Although, there may seem like a straight answer—the Washington Post claims 7,102—it's trickier than that to identify the total number of languages in the world. However, most groups use a rough number to ascertain the number of languages; it is more common to read "roughly 6,500 spoken languages in the world" than to see an exact number.
The object of study in linguistics is human language, so wouldn't linguists be able to point to a specific number of languages? The answer is no. There is literally no set number of languages that would be considered scientifically valid in the field of linguistics. Of course, the difficulty posed by the number of obscure languages spoken in unexplored regions is a tiny problem, as are other logistical issues, but the larger issue is that numbering the languages alone is a tricky business.
If one looks at the number of languages in the world that have been identified historically, it appears that more and more languages are identified in each counting, but that isn't indicative of a growing number of languages. It, instead, shows a growing human understanding of how many different languages are identified in areas previously not considered or explored. Numbering has traditionally better represented human understanding of language diversity more than it has the actual diversity.

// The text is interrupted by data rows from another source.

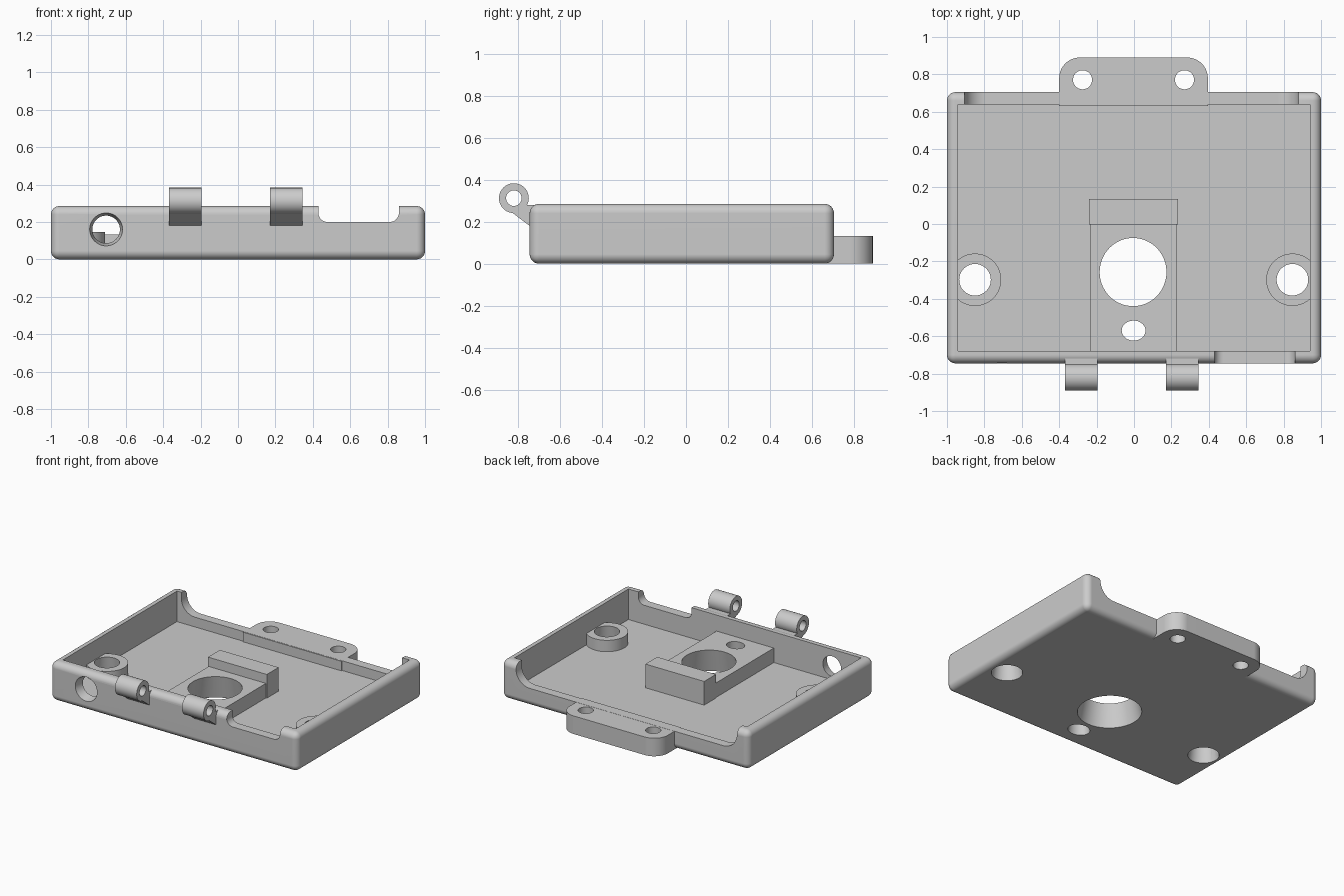
import bpy, bmesh, math
from mathutils import Matrix, Vector

if "Cube" in bpy.data.objects:
    bpy.data.objects.remove(bpy.data.objects["Cube"], do_unlink=True)

grey = bpy.data.materials.new("plain grey")
grey.use_nodes = True
grey.diffuse_color = (0.6, 0.6, 0.6, 1)
grey.node_tree.nodes["Principled BSDF"].inputs["Base Color"].default_value = (0.6, 0.6, 0.6, 1)


def finish(bm, name):
    bmesh.ops.recalc_face_normals(bm, faces=bm.faces)
    mesh = bpy.data.meshes.new(name)
    bm.to_mesh(mesh)
    bm.free()
    mesh.materials.append(grey)
    ob = bpy.data.objects.new(name, mesh)
    bpy.context.collection.objects.link(ob)
    return ob


def box(name, x, y, z, bevel=0):
    bm = bmesh.new()
    bmesh.ops.create_cube(bm, size=1)
    for v in bm.verts:
        v.co = [r[0] if c < 0 else r[1] for c, r in zip(v.co, (x, y, z))]
    if bevel:  # round everything except the top rim
        edges = [e for e in bm.edges if min(v.co.z for v in e.verts) < z[1]]
        bmesh.ops.bevel(bm, geom=edges, offset=bevel, segments=6, profile=0.5, affect='EDGES')
    return finish(bm, name)


def prism(name, points, axis, lo, hi):
    place = {'x': lambda u, v, w: (w, u, v), 'y': lambda u, v, w: (u, w, v),
             'z': lambda u, v, w: (u, v, w)}[axis]
    bm = bmesh.new()
    face = bm.faces.new([bm.verts.new(place(u, v, lo)) for u, v in points])
    ext = bmesh.ops.extrude_face_region(bm, geom=[face])
    shift = Vector(place(0, 0, hi - lo))
    bmesh.ops.translate(bm, vec=shift, verts=[g for g in ext['geom'] if isinstance(g, bmesh.types.BMVert)])
    return finish(bm, name)


def cone(name, centre, r1, r2, depth, rot=None, stretch=1, sides=64):
    bm = bmesh.new()
    bmesh.ops.create_cone(bm, cap_ends=True, segments=sides, radius1=r1, radius2=r2, depth=depth)
    m = Matrix.Translation(centre) @ (rot or Matrix()) @ Matrix.Diagonal((stretch, 1, 1, 1))
    bmesh.ops.transform(bm, matrix=m, verts=bm.verts)
    return finish(bm, name)


def fillet(points, rounded, r, steps=10):
    out = []
    for i, p in enumerate(points):
        if i not in rounded:
            out.append(p)
            continue
        p = Vector(p)
        da = (Vector(points[i - 1]) - p).normalized()
        db = (Vector(points[(i + 1) % len(points)]) - p).normalized()
        c = p + (da + db) * r
        for k in range(steps + 1):
            t = math.pi / 2 * k / steps
            out.append(tuple(c - (db * math.cos(t) + da * math.sin(t)) * r))
    return out


def slot(x0, x1, z, r):
    return fillet([(x0, 0.4), (x0, z), (x1, z), (x1, 0.4)], (1, 2), r)


def cut(ob, cutters):
    for c in cutters:
        c.hide_render = True
        mod = ob.modifiers.new("cut", 'BOOLEAN')
        mod.operation, mod.solver, mod.object = 'DIFFERENCE', 'EXACT', c
        with bpy.context.temp_override(object=ob, active_object=ob):
            bpy.ops.object.modifier_apply(modifier=mod.name)


turn_y = Matrix.Rotation(math.pi / 2, 4, 'X')
turn_x = Matrix.Rotation(math.pi / 2, 4, 'Y')

# Tray, platform and stop block
tray = box("tray", (-1, 1), (-0.745, 0.705), (0, 0.285), 0.045)
platform = box("platform", (-0.235, 0.228), (-0.7, 0), (0.03, 0.168))
stop_block = box("stop_block", (-0.24, 0.235), (-0.003, 0.133), (0.03, 0.235))
parts = [tray, platform, stop_block]

# Cutters: cavity, rim slots, side port and floor holes
cavity = box("cavity_cutter", (-0.94, 0.94), (-0.678, 0.638), (0.062, 0.5))
back_slot = prism("back_slot_cutter", slot(-0.905, 0.88, 0.133, 0.11), 'y', 0.6, 0.8)
front_slot = prism("front_slot_cutter", slot(0.43, 0.86, 0.2, 0.048), 'y', -0.8, -0.6)
port = cone("port_cutter", (-0.705, -0.71, 0.16), 0.072, 0.089, 0.08, turn_y)
main_hole = cone("main_hole_cutter", (-0.005, -0.257, 0.084), 0.217, 0.181, 0.18, stretch=0.98)
small_hole = cone("small_hole_cutter", (-0.002, -0.57, 0.084), 0.066, 0.053, 0.18, stretch=1.19)
floor_holes = [main_hole, small_hole]
cutters = [cavity, back_slot, front_slot, port] + floor_holes

# Screw bosses
boss_holes = []
for side, x in (("right", -0.85), ("left", 0.847)):
    boss = cone(side + "_boss", (x, -0.298, 0.0825), 0.14, 0.14, 0.125)
    hole = cone(side + "_boss_cutter", (x, -0.298, 0.07), 0.106, 0.083, 0.17)
    cut(boss, [hole])
    boss_holes.append(hole)
    parts.append(boss)
cut(tray, cutters + boss_holes)
cut(platform, floor_holes)
cutters += boss_holes

# Rear mounting tab
outline = [(-0.4, 0.63), (-0.4, 0.89), (0.395, 0.89), (0.395, 0.63)]
tab = prism("mounting_tab", fillet(outline, (1, 2), 0.11), 'z', 0, 0.132)
tab_holes = [cone("tab_cutter", (x, 0.771, 0.07), 0.051, 0.051, 0.3, sides=32) for x in (-0.275, 0.27)]
cut(tab, tab_holes)
cutters += tab_holes
parts.append(tab)

# Hinge knuckles with their gussets
for side, x0 in (("right", -0.37), ("left", 0.17)):
    mid, width = x0 + 0.0875, 0.175
    knuckle = cone(side + "_hinge_knuckle", (mid, -0.82, 0.312), 0.071, 0.071, width, turn_x, sides=48)
    gusset = prism(side + "_hinge_gusset",
                   [(-0.828, 0.243), (-0.745, 0.18), (-0.72, 0.18), (-0.72, 0.28), (-0.82, 0.28)],
                   'x', x0, x0 + width)
    pin = cone("pin_cutter", (mid, -0.82, 0.312), 0.037, 0.037, 0.3, turn_x, sides=32)
    for ob in (knuckle, gusset):
        cut(ob, [pin])
        parts.append(ob)
    cutters.append(pin)

for c in cutters:
    bpy.data.objects.remove(c, do_unlink=True)

# Smooth rounded surfaces, keep flats and edges crisp
for ob in parts:
    bpy.ops.object.select_all(action='DESELECT')
    ob.select_set(True)
    bpy.context.view_layer.objects.active = ob
    bpy.ops.object.shade_smooth_by_angle(angle=math.radians(30))
    weighted = ob.modifiers.new("even_shading", 'WEIGHTED_NORMAL')
    weighted.keep_sharp = True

The majority of pioneering language identification work has been done by missionary groups, such as the Summer Institute of Linguistics (now known as SIL International). Their focus is on translating the Christian bible. By 2009, a portion, at least, of the bible had been translated by them into 2,508 different languages, which is impressive but far short of every known language.
The most extensive catalog of the world's languages, the generally agreed upon premier source, is that of Ethnologue (published by SIL International), whose detailed classified list as of 2015 included 7,102 distinct languages. It is from this source that the Washington Post developed their world language infographics.
4,122,278 people in Papua New Guinea speak 839 total distinct languages. Among America's 278,895,278 citizens, 422 languages are spoken.
Most assumptions about languages tend to be dispelled upon further study. For instance: languages are not universally distributed across the world. According to the latest numbers in Ethnologue, 4,122,278 people in Papua New Guinea speak 839 total distinct languages. Among America's 278,895,278 citizens, 422 languages are spoken.
The 422 may come as a surprise because English and Spanish are so frequently identified as the language cores of the US. But, before America had colonization, there were already over 150 languages being used in the country and many of them are still spoken. And, these pre and post colonization numbers fail to represent the degrees of capability that shade language use. Even within a language, the fluency with which one uses the language can create mini-languages. Fluent English will not look and sound like broken English or "Spanglish."
As soon as languages other than those of major countries with economic and political power are considered, increasing language diversity emerges.
But, despite a growing awareness of languages, the total number is in steady decline. Local forms of language deteriorate in the face of major language's advancement. If young people cease to learn or use a language, its disappearance can be timed alongside the deaths of its remaining speakers.
According to the Linguistic Society of America, roughly "a quarter of the world's languages have fewer than a thousand remaining speakers, and linguists generally agree in estimating that the extinction within the next century of at least 3,000 of the 6,909 languages listed by Ethnologue, or nearly half, is virtually guaranteed under present circumstances. The threat of extinction thus affects a vastly greater proportion of the world's languages than its biological species."
The exact number of languages can be roughly estimated by certain groups, but the specific number can never be identified. Suffice it to say, there are a huge number of languages, in varying states of advancement and decline, being spoken worldwide. Because of this, language translation is a vital part of any society's infrastructure.
In order for the speakers of all 422 languages of the US, for example, to access government documents and services, they must have the language to do so. Without language services this wouldn't be possible. If you ever feel stymied by a language communication barrier, look to the on-demand interpretation offered by Ablio and be happy you aren't trying to get things done in Papua New Guinea. Then, it would be really tough. But, Ablio, could help you out there, too.
Image by P. S. Burton. Licensed under Creative Commons Attribution-Share Alike 2.5 Generic, via Wikimedia Commons.